fiction

Amanda Leduc and Fantasy Authors Challenge the Trope of “Broken” Disabled People

Fairy tales and their contemporary counterparts—superhero tales, science fiction, fantasy—shape our collective ideas about what it means to be powerful and beautiful. 

BitchReads: 27 Novels Feminists Should Read in 2020

We’ve already published our most-anticipated lists of nonfiction and young-adult books, but this one, featuring 27 adult novels, is special. Read more »

The Best Queer YA Novels of 2019

It’s been a stunning year for queer young-adult novels. Read more »

A Queerer World: 2019 Is the Year of the LGBTQ YA Novel

This year, LGBTQ young adult novels have finally diversified the queer experience. Read more »

Piece of Cake: Helen Oyeyemi’s "Gingerbread" Is a Delightful Feast

Helen Oyeyemi’s new novel, Gingerbread, takes on the deeper question behind Hansel and Gretel’s story. Read more »

Girl on a Sexist Bandwagon: The Consequences of Publishing’s “Gone Girl” Craze
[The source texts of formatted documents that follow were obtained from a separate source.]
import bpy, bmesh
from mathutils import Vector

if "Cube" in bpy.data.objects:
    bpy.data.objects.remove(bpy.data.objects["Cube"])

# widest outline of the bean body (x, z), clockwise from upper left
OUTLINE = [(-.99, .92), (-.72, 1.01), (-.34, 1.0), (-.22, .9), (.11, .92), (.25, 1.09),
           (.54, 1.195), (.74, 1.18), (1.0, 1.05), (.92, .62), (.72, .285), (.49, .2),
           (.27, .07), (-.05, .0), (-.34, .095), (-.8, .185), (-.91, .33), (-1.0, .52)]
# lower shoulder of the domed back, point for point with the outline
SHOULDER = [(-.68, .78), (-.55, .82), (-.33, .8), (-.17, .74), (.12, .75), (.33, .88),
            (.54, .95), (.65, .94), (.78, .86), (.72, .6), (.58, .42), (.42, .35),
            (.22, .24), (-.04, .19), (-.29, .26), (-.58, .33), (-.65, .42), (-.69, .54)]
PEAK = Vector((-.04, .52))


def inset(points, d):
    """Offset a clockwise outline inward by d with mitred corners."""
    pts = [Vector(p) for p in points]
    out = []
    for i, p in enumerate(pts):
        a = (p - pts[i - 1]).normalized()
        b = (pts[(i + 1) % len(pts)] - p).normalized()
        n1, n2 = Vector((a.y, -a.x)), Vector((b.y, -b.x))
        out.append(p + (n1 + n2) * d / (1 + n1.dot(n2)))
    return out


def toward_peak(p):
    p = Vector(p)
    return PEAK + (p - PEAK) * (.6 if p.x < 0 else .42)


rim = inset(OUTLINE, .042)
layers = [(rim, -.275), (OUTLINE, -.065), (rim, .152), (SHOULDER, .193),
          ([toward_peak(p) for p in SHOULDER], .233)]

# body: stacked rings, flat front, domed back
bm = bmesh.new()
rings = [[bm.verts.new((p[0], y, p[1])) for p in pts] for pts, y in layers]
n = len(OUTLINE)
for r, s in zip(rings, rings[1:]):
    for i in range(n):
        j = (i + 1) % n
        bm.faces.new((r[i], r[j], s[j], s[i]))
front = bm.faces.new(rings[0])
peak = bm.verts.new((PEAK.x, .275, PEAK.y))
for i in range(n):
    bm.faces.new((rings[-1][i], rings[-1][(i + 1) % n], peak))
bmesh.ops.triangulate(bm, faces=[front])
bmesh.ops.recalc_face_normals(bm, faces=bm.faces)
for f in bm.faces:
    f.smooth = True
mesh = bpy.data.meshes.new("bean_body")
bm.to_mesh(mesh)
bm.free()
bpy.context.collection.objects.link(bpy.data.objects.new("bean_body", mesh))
In these books, certain women are allowed to be messy, make mistakes, and commit heinous crimes while also being presented as anti-heroines who are simply ensnared in systems larger than themselves. Read more »

4 Books to Read for Women’s History Month

From the modern American South, to 19th-century Ghana, to a spaceship en route to Mars, these stories capture compelling visions of the lives of women of color. Read more »

Wild Enchantment: The Creatureliness of Barbara Comyns

Sometimes I come across novelists whose work is alive with wildness. Barbara Comyns is one of these. Read more »

BitchReads: 7 Books You Must Read in November

Pair these books with cider.  Read more »

“Meanwhile, Elsewhere” Unapologetically Centers Trans People In Sci-Fi

A banal world is in the realm of fantasy for trans people. Read more »

“Sing, Unburied, Sing” Explores the Ghastly History of Mass Incarceration

Jesmyn Ward has written one of the best books of 2017.  Read more »

Pages

Hot Under the Bonnet: The Cooptation of Amish Culture in Mass-Market Fiction

Dubbed “Amish romance novels,” “Amish fiction,” or the more waggish “bonnet rippers,” these novels just one entry point into the varying images of Amish communities in U.S. popular culture. Read more »